A Hoosier family earning $50,000 a year would pay $50 less in income taxes once the rate cut takes effect Jan. 1, 2015.
The spending side of the budget nearly matches the inflation-only plans separately approved earlier this year by the House and Senate.
Funding for elementary and high school education would increase 2 percent during the 2014 budget year, which starts July 1, 2013, and an additional 1 percent in 2015, with $34 million set aside for teacher performance pay and $20 million for school safety grants.
On transportation, approximately $210 million a year in new, additional money would be made available by dedicating 1 percent of state sales tax revenue to roads and fully using gas tax revenue for infrastructure, instead of diverting some of it to state police and other agencies.

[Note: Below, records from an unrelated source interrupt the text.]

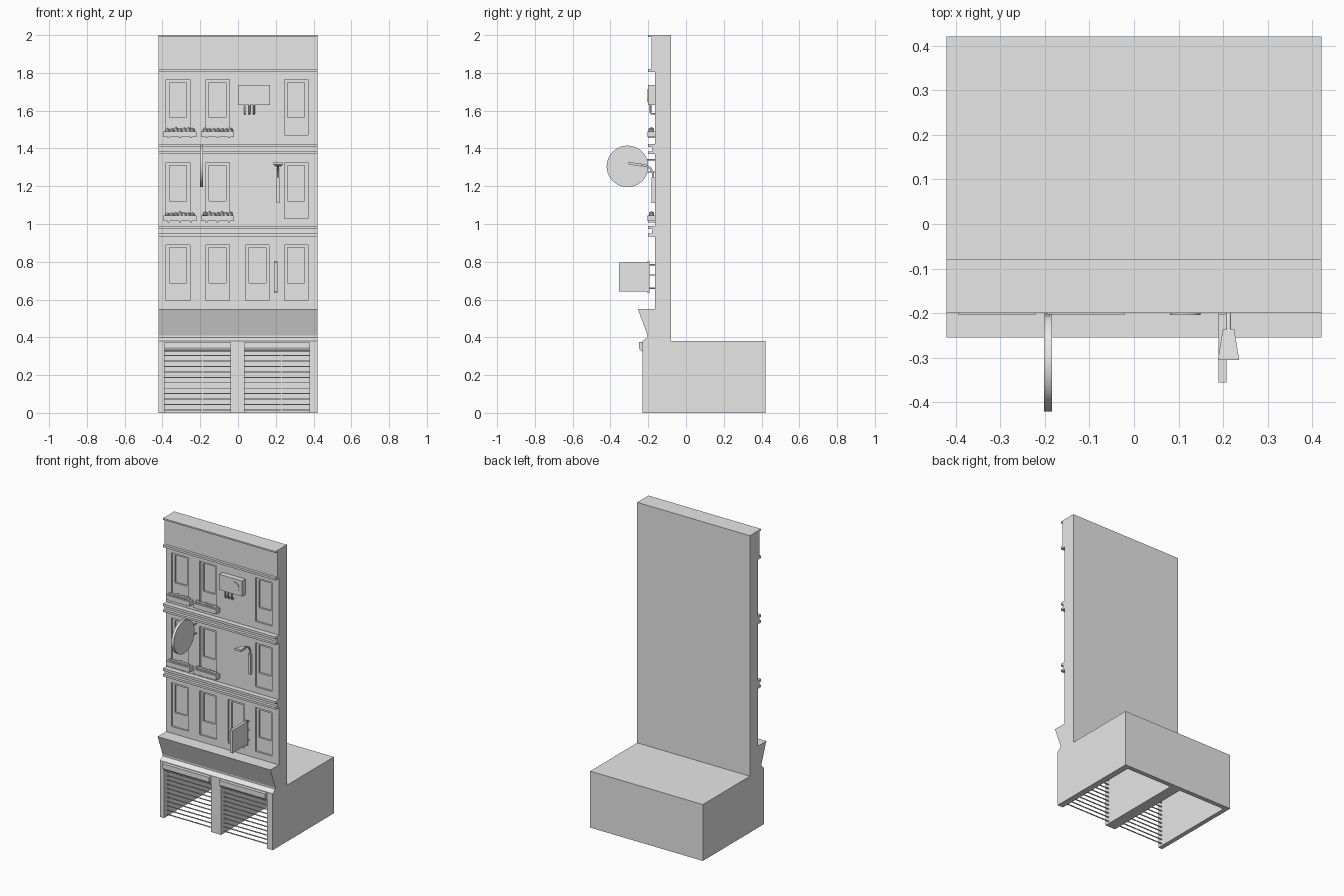
import bpy, bmesh, math, random
from mathutils import Matrix, Vector

random.seed(4)
if "Cube" in bpy.data.objects:
    bpy.data.objects.remove(bpy.data.objects["Cube"])

grey = bpy.data.materials.new("plain_grey")
grey.use_nodes = True
grey.diffuse_color = (0.8, 0.8, 0.8, 1)
grey.node_tree.nodes["Principled BSDF"].inputs["Base Color"].default_value = (0.8, 0.8, 0.8, 1)


def finish(name, bm):
    bmesh.ops.recalc_face_normals(bm, faces=bm.faces)
    mesh = bpy.data.meshes.new(name)
    bm.to_mesh(mesh)
    bm.free()
    mesh.materials.append(grey)
    ob = bpy.data.objects.new(name, mesh)
    bpy.context.collection.objects.link(ob)
    return ob


def add_box(bm, x, y, z):
    """Box from (min, max) ranges."""
    size = Matrix.Diagonal((x[1] - x[0], y[1] - y[0], z[1] - z[0], 1))
    mid = Matrix.Translation([sum(r) / 2 for r in (x, y, z)])
    bmesh.ops.create_cube(bm, size=1, matrix=mid @ size)


def boxes(name, items):
    bm = bmesh.new()
    for item in items:
        add_box(bm, *item)
    return finish(name, bm)


def extrude_x(name, profile, x0, x1):
    """Closed (y, z) profile swept along x."""
    bm = bmesh.new()
    face = bm.faces.new([bm.verts.new((x0, y, z)) for y, z in profile])
    out = bmesh.ops.extrude_face_region(bm, geom=[face])["geom"]
    bmesh.ops.translate(bm, vec=(x1 - x0, 0, 0),
                        verts=[v for v in out if isinstance(v, bmesh.types.BMVert)])
    return finish(name, bm)


def rod(name, points, radius):
    curve = bpy.data.curves.new(name, "CURVE")
    curve.dimensions = "3D"
    curve.bevel_depth = radius
    curve.bevel_resolution = 1
    curve.use_fill_caps = True
    line = curve.splines.new("POLY")
    line.points.add(len(points) - 1)
    for p, co in zip(line.points, points):
        p.co = (*co, 1)
    curve.materials.append(grey)
    ob = bpy.data.objects.new(name, curve)
    bpy.context.collection.objects.link(ob)
    return ob


def cylinder(name, radius, depth, axis, centre, sides=32):
    bm = bmesh.new()
    turn = Matrix.Rotation(math.pi / 2, 4, axis)
    bmesh.ops.create_cone(bm, cap_ends=True, segments=sides, radius1=radius, radius2=radius,
                          depth=depth, matrix=Matrix.Translation(centre) @ turn)
    ob = finish(name, bm)
    smooth(ob)
    return ob


def smooth(ob):
    bpy.ops.object.select_all(action="DESELECT")
    ob.select_set(True)
    bpy.context.view_layer.objects.active = ob
    bpy.ops.object.shade_smooth_by_angle()


def cut(ob, items):
    """Subtract boxes from an object."""
    cutter = boxes("cutter", items)
    cutter.hide_render = True
    mod = ob.modifiers.new("openings", "BOOLEAN")
    mod.object = cutter
    mod.solver = "EXACT"
    bpy.context.view_layer.objects.active = ob
    bpy.ops.object.modifier_apply(modifier=mod.name)
    bpy.data.objects.remove(cutter)


W = 0.42        # half width of the building
FRONT = -0.165  # facade plane
EDGE = -0.2     # front of the mouldings

# Ground floor block, hollowed into two bays
bays = [(-0.39, -0.04), (0.035, 0.378)]
ground_floor = boxes("ground_floor", [((-W, W), (-0.23, W), (0, 0.38))])
cut(ground_floor, [(bay, (-0.3, 0.39), (-0.1, 0.345)) for bay in bays])

# Tall facade slab with recessed windows
facade = boxes("facade", [((-W, W), (FRONT, -0.08), (0.38, 2))])
columns = [-0.3175, -0.1075, 0.1025, 0.3075]
rows = {0.595: (0, 1, 2, 3), 1.03: (0, 1, 3), 1.47: (0, 1, 3)}
windows = [(columns[c], z) for z, used in rows.items() for c in used]
cut(facade, [((x - 0.0625, x + 0.0625), (-0.3, FRONT + 0.012), (z, z + 0.295)) for x, z in windows])
cut(facade, [((x - 0.045, x + 0.045), (-0.3, FRONT + 0.024), (z + 0.093, z + 0.28)) for x, z in windows])

# Parapet and its edge strips
boxes("parapet_panel", [((-W, W), (-0.182, FRONT), (1.82, 1.99))])
boxes("parapet_strips", [((-W, W), (EDGE, FRONT), z) for z in ((1.99, 2), (1.805, 1.82))])

# Double mouldings between floors
for name, z in (("lower_moulding", 0.935), ("upper_moulding", 1.37)):
    boxes(name, [((-W, W), (EDGE, FRONT), (z, z + 0.014)),
                 ((-W, W), (-0.18, FRONT), (z + 0.014, z + 0.038)),
                 ((-W, W), (EDGE, FRONT), (z + 0.038, z + 0.054))])

# Slanted fascia above the bays
extrude_x("fascia", [(FRONT, 0.55), (-0.255, 0.55), (-0.203, 0.41),
                     (-0.203, 0.4), (-0.23, 0.38), (FRONT, 0.38)], -W, W)

# Shutter housings and open slatted shutters with a wicket door
for side, (a, b) in zip(("right", "left"), bays):
    extrude_x(side + "_shutter_housing",
              [(-0.2, 0.378), (-0.25, 0.375), (-0.25, 0.345), (-0.243, 0.333),
               (-0.23, 0.325), (-0.2, 0.325)], a, b)
    door = b - 0.148
    slats = []
    for i in range(11):
        z = 0.012 + 0.029 * i
        for span in ((a, door - 0.002), (door + 0.002, b)):
            slats.append((span, (-0.203, -0.197), (z, z + 0.005)))
    boxes(side + "_shutter_slats", slats)

# Planters with leafy lumps
for z in (1.01, 1.455):
    for x in (-0.3075, -0.1075):
        boxes("planter", [((x - 0.0875, x + 0.0875), (EDGE - 0.003, FRONT), (z + 0.005, z + 0.036))]
              + [((x + s - 0.005, x + s + 0.005), (EDGE, FRONT), (z - 0.001, z + 0.005))
                 for s in (-0.06, 0, 0.06)])
        bm = bmesh.new()
        for i in range(7):
            r = random.uniform(0.013, 0.017)
            at = Matrix.Translation((x - 0.066 + 0.022 * i, -0.183, z + 0.037 + random.uniform(0, 0.006)))
            bmesh.ops.create_icosphere(bm, subdivisions=1, radius=r, matrix=at)
        finish("planter_leaves", bm)

# Air conditioner with fan ring and pipes
boxes("air_conditioner", [((0, 0.17), (EDGE, FRONT), (1.63, 1.735))])
cylinder("fan_cover", 0.034, 0.006, "X", (0.115, EDGE - 0.001, 1.68))
for x in (0.036, 0.06, 0.084):
    rod("air_pipe", [(x, -0.188, 1.632), (x, -0.188, 1.59), (x, -0.182, 1.583), (x, -0.16, 1.583)], 0.005)

# Round hanging sign on two brackets
cylinder("round_sign", 0.11, 0.018, "Y", (-0.193, -0.31, 1.305), 40)
for z in (1.34, 1.275):
    rod("round_sign_bracket", [(-0.193, FRONT, z), (-0.193, -0.215, z)], 0.004)

# Square hanging sign on a wall post
boxes("square_sign", [((0.19, 0.208), (-0.355, -0.2), (0.643, 0.797))])
boxes("square_sign_post", [((0.19, 0.208), (-0.203, -0.193), (0.635, 0.805))])
for z in (0.785, 0.73, 0.66):
    rod("square_sign_bracket", [(0.199, FRONT + 0.02, z), (0.199, -0.195, z)], 0.004)

# Street lamp: wall plate, bent arm and flared head
boxes("lamp_plate", [((0.203, 0.221), (-0.182, FRONT), (1.11, 1.245))])
rod("lamp_arm", [(0.212, -0.175, 1.13), (0.212, -0.175, 1.27), (0.212, -0.188, 1.295),
                 (0.212, -0.21, 1.308), (0.212, -0.24, 1.313)], 0.006)
bm = bmesh.new()
bmesh.ops.create_cube(bm, size=1)
for v in bm.verts:
    far = v.co.y < 0
    v.co = Vector((0.212 + v.co.x * (0.048 if far else 0.025),
                   -0.305 if far else -0.235,
                   (1.321 if far else 1.312) + v.co.z * (0.013 if far else 0.016)))
finish("lamp_head", bm)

The money would be split with 53 percent going to support state roads and 47 percent to local roads. Counties would not be required to enact a wheel tax or any other tax to gain access to the transportation money.
An additional $200 million a year would be put in a Major Moves 2020 fund to spend on future large-scale road projects, such as widening Interstate 65 to six lanes across the entire state.
The budget plan sets aside $250 million for unexpected costs to implement the Affordable Care Act, but does not spend any money to expand Medicaid for the 400,000 Hoosiers set to become eligible in 2014.
It does, however, authorize Pence to ask the federal government to give the state all of the money it spends on Indiana Medicaid for the state to create its own health plan. Pence has refused to expand Medicaid eligibility.
Other provisions in the budget include $100 million for adult education and workforce training programs, a $35 million increase for the Department of Child Services to fund additional caseworkers and child abuse hotline improvements and $500,000 for a study of the need for a trauma hospital in Gary.